Three things fans can count on this season at Angel Stadium: fireworks after Angels homers, the Rally Monkey appearing in late innings when the home team needs a run and Scott Downs shutting down the opposition.

It's "Inning Over" whenever the Angels left-hander emerges from the bullpen behind left field. He has not given up a run in 20 2/3 innings, striking out 17 and walking only two to go with his immaculate 0.00 earned-run average.

Away from Angel Stadium, Downs doesn't have the same halo of invincibility. The reliever has a solid but unspectacular 2.66 ERA in 20 2/3 innings, striking out nine and walking seven.

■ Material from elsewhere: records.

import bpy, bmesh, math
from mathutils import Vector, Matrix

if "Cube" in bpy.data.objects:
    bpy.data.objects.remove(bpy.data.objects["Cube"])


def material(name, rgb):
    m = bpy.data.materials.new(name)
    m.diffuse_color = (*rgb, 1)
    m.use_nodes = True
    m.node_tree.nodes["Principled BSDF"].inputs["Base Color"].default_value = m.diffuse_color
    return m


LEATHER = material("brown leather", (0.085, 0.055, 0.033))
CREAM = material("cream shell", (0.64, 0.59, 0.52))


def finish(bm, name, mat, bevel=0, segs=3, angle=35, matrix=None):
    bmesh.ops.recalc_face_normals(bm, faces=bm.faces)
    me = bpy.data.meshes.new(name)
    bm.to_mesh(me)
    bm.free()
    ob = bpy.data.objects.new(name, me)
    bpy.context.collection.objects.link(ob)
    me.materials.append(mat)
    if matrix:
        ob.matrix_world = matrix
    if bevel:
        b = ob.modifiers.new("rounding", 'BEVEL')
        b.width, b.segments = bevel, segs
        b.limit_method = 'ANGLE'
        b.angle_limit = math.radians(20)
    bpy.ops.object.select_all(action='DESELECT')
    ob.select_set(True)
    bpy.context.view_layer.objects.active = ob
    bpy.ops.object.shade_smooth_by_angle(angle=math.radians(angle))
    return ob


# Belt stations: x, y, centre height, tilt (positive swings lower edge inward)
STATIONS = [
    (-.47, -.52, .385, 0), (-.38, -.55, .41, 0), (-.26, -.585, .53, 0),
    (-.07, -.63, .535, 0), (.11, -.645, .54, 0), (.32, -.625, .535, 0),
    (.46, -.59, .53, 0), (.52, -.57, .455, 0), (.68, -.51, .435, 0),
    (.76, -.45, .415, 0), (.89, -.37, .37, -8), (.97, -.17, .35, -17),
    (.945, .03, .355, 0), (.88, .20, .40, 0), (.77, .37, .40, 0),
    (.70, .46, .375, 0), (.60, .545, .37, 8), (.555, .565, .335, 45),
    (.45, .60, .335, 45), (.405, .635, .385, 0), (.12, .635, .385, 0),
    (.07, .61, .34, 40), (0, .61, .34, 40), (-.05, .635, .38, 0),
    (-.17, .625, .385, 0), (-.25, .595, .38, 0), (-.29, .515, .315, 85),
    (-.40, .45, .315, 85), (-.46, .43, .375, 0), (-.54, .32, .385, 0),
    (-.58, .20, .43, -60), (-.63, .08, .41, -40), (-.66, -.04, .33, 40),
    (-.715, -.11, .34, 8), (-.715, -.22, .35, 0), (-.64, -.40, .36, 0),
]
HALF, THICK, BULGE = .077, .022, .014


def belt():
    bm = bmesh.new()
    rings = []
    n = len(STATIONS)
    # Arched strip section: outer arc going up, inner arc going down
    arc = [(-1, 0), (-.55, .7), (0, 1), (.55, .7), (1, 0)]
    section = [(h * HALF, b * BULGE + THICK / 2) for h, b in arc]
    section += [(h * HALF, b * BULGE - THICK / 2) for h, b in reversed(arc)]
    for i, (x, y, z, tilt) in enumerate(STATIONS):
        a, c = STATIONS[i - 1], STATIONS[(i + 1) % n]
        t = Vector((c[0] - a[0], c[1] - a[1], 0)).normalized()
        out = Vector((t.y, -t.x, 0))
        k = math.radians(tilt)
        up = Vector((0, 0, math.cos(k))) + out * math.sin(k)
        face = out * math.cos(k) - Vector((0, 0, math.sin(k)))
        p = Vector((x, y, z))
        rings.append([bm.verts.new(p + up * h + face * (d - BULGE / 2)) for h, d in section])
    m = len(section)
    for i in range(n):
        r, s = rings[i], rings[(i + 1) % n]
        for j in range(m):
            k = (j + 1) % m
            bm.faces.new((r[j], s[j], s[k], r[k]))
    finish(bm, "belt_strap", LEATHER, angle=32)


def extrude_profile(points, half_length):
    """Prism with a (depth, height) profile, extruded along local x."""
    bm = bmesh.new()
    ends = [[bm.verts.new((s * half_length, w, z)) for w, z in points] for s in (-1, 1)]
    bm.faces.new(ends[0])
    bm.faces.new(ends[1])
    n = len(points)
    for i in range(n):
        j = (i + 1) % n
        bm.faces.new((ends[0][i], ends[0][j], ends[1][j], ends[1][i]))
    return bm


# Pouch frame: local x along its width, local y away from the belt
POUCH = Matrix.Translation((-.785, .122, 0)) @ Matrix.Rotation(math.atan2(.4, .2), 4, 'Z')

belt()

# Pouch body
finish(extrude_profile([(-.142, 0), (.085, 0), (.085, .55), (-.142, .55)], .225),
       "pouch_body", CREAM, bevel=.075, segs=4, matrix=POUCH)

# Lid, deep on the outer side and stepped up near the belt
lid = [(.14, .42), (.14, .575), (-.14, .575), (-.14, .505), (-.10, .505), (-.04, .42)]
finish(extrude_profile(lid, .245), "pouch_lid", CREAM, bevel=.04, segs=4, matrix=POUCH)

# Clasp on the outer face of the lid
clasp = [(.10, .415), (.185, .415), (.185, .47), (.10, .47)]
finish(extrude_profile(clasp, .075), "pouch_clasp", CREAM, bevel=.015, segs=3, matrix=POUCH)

Welcome to Splitsville, where one's success at home rarely correlates to his performance in the other 29 ballparks. Downs is hardly the only example of this disparity in home and away statistics.

Generally, players tend to perform better at home. Major league hitters were batting .259 at home through Wednesday, as opposed to .251 on the road. Pitchers had a 3.80 ERA at home, compared to a 4.04 ERA on the road.

Not that there aren't more than a handful of exceptions. Angels infielder Maicer Izturis is hitting .317 on the road versus .227 at home, and Angels left fielder Vernon Wells has hit 12 of his 17 homers away from Angel Stadium.

"Sometimes it's hard to explain because for me, it doesn't matter if I play here or on the road," Izturis said. "I just prepare myself to play baseball."

Players said getting ready for a game is easier at home, where familiarity with one's surroundings and routines helps them focus and fans boost their adrenaline.

Home teams are also afforded little luxuries that add up, such as preferential bullpen locations protected from fans and indoor batting cages adjacent to their clubhouses. Visiting players must take batting practice last, giving their home counterparts an extra 40 minutes or so to relax before each game.